• Task:
Each line of the listing that contains the word "else" is to be copied.

========

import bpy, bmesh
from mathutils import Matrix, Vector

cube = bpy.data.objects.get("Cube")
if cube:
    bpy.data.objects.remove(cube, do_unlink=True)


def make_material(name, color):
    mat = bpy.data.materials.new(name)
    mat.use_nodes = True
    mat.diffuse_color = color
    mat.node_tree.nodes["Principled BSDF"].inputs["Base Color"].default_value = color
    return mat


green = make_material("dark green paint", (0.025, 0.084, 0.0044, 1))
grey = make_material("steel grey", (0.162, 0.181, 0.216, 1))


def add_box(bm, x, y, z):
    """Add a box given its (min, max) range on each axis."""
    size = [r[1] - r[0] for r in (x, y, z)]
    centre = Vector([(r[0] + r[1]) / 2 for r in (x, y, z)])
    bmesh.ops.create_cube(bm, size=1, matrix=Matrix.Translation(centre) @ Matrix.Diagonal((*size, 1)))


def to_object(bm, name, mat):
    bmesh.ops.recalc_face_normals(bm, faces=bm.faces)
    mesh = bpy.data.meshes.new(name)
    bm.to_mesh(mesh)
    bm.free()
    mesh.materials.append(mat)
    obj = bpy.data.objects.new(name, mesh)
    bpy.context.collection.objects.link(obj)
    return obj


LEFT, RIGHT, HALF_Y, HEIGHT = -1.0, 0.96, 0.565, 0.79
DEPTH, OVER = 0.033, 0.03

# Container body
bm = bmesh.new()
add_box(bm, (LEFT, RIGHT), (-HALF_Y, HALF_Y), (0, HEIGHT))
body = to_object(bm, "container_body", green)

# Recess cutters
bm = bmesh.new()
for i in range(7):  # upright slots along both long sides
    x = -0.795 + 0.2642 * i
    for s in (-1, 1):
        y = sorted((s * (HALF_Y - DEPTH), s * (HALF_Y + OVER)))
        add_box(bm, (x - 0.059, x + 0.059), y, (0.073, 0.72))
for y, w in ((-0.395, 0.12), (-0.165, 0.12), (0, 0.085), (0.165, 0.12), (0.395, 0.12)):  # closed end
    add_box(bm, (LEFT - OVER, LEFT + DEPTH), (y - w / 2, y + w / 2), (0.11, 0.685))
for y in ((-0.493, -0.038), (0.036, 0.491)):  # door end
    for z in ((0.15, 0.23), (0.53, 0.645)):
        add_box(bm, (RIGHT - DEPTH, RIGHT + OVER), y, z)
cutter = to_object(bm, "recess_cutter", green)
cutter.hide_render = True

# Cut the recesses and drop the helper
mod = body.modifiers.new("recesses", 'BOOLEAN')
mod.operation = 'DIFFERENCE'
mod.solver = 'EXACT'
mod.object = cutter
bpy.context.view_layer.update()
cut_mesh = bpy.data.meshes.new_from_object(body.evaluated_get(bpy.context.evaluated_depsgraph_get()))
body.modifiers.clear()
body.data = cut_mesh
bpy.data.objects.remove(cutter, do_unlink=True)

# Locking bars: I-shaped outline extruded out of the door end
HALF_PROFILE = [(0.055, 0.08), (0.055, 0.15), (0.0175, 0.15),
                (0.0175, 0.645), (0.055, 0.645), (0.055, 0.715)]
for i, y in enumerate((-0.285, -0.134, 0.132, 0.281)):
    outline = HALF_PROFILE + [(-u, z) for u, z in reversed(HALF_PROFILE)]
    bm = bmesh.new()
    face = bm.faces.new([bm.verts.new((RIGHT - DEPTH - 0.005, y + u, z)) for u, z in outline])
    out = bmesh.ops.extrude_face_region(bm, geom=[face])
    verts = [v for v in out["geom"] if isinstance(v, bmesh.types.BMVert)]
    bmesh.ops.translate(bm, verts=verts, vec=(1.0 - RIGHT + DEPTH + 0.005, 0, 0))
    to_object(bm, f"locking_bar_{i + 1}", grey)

========

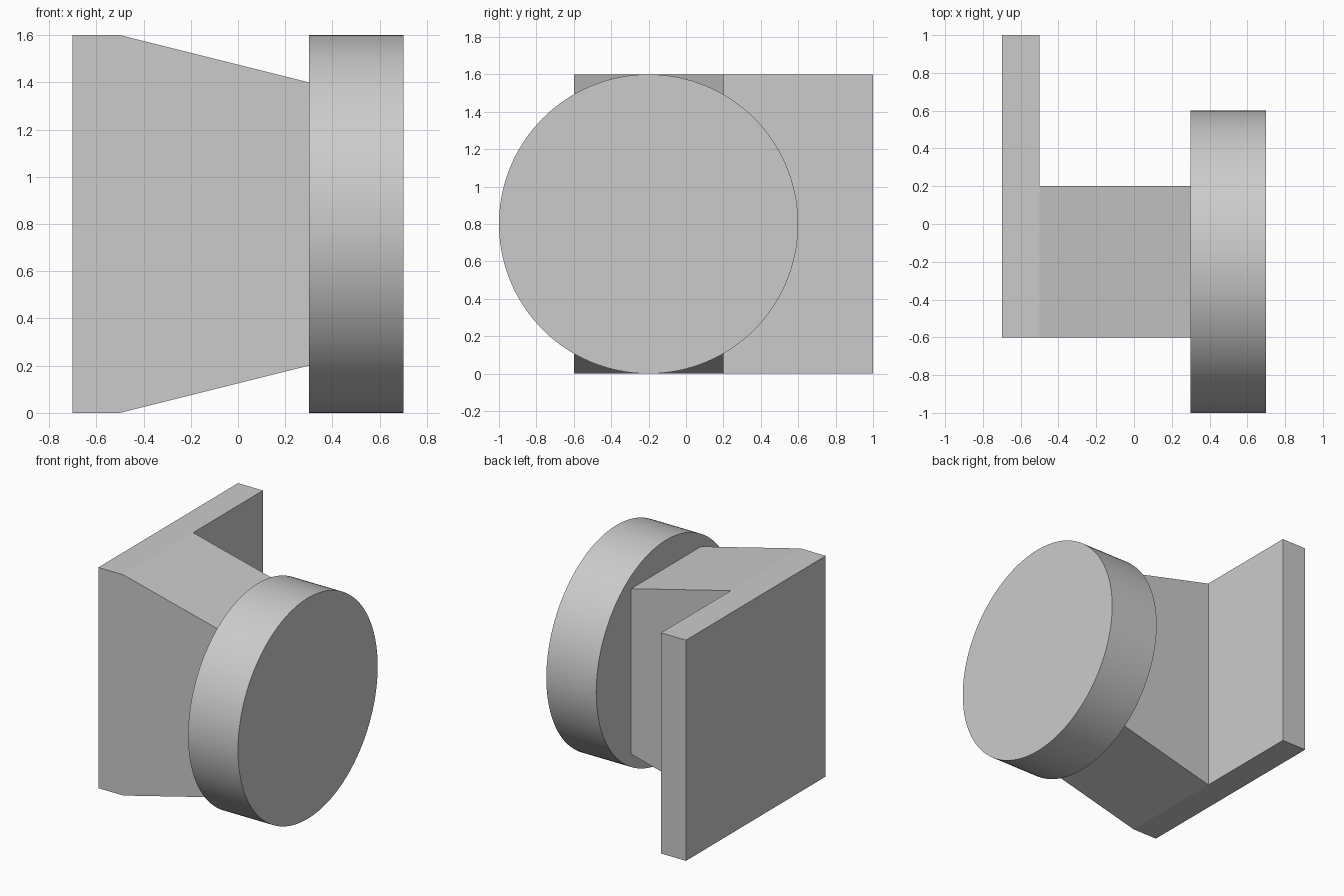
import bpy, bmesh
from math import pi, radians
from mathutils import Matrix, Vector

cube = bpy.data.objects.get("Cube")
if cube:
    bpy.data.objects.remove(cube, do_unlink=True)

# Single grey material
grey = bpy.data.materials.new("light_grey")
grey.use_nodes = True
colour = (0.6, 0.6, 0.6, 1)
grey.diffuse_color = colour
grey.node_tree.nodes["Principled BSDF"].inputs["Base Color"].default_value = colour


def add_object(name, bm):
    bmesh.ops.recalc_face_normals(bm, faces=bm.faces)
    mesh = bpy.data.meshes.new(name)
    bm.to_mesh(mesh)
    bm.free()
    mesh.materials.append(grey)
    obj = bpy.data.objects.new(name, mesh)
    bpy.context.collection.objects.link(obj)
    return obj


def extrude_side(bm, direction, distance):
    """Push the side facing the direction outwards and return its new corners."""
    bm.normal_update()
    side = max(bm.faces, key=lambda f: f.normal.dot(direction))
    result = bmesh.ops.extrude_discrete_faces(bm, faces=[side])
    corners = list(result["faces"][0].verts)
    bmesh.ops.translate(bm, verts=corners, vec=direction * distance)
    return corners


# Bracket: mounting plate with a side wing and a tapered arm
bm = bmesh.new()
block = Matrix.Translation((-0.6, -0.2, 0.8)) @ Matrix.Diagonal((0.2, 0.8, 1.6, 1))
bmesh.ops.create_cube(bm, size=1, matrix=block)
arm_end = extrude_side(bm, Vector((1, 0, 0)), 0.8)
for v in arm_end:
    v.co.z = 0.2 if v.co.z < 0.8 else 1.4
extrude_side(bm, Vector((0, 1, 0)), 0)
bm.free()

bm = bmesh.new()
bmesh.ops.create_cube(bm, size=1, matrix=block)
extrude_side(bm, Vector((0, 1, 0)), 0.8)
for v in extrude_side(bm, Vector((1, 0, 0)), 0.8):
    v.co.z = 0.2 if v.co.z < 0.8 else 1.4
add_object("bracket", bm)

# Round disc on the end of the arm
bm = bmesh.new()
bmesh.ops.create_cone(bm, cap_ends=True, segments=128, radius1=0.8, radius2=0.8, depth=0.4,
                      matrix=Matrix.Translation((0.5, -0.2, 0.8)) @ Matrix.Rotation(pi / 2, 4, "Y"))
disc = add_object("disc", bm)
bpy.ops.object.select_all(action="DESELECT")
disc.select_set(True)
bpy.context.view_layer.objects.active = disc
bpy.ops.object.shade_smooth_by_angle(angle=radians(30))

========

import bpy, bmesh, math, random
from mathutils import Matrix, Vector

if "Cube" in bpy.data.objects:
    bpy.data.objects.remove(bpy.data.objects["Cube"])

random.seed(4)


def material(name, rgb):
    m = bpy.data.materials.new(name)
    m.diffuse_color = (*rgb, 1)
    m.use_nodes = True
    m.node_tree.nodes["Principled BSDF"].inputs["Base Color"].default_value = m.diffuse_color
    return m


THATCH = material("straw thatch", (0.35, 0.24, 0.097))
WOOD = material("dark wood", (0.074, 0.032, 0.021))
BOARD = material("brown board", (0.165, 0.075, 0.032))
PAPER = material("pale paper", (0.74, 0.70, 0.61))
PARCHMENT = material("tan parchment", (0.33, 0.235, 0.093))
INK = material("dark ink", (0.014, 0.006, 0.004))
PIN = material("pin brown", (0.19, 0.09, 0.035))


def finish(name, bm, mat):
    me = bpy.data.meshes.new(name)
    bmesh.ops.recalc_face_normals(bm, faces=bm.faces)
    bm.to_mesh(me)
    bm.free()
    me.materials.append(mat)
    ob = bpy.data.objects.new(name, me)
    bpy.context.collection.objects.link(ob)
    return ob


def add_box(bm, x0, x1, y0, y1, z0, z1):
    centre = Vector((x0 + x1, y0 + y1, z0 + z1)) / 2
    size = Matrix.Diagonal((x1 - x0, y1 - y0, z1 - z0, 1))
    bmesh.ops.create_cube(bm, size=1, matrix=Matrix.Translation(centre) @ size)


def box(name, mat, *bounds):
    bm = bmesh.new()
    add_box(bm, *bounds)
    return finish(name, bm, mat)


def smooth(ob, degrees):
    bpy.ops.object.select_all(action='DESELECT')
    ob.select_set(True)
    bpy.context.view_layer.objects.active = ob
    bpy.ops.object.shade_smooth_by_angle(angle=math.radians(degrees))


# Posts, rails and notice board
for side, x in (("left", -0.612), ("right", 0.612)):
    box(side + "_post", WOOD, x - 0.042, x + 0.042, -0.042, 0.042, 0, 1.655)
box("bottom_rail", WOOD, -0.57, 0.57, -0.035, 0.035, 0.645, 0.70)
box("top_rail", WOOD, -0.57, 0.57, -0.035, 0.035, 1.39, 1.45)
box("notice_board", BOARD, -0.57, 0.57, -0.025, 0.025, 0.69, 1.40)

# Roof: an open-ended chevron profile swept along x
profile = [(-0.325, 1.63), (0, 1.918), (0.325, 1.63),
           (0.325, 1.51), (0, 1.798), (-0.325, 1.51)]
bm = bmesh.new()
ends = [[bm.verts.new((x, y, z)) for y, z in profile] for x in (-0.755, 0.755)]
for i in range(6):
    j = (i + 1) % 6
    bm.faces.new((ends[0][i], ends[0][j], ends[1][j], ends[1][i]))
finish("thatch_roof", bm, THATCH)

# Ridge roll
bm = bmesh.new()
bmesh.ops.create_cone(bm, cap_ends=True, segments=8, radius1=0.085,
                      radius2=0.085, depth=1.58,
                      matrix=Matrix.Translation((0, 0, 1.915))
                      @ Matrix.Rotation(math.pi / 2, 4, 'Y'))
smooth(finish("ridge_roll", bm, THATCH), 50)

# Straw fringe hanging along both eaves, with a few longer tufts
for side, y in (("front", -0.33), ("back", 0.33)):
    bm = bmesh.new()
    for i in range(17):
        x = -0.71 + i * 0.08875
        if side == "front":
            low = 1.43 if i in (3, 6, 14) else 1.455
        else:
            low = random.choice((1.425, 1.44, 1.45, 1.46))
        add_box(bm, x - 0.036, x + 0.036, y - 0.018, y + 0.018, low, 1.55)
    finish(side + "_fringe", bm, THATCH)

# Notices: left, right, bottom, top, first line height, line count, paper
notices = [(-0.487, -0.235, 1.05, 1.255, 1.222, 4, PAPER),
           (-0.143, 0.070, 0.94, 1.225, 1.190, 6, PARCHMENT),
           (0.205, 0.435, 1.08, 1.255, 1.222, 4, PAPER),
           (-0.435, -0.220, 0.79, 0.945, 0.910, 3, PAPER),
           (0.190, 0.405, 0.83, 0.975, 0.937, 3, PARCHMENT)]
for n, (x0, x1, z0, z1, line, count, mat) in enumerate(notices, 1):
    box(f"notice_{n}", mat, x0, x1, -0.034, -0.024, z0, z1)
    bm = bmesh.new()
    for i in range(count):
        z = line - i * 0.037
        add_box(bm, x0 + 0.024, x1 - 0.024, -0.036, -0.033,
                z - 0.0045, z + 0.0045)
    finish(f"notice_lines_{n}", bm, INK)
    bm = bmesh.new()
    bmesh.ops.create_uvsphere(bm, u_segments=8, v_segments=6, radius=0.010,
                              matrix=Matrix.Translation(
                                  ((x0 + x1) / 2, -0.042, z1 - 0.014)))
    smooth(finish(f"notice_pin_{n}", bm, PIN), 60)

========

• Result for this exercise:
    v.co.z = 0.2 if v.co.z < 0.8 else 1.4
    v.co.z = 0.2 if v.co.z < 0.8 else 1.4
            low = 1.43 if i in (3, 6, 14) else 1.455
        else:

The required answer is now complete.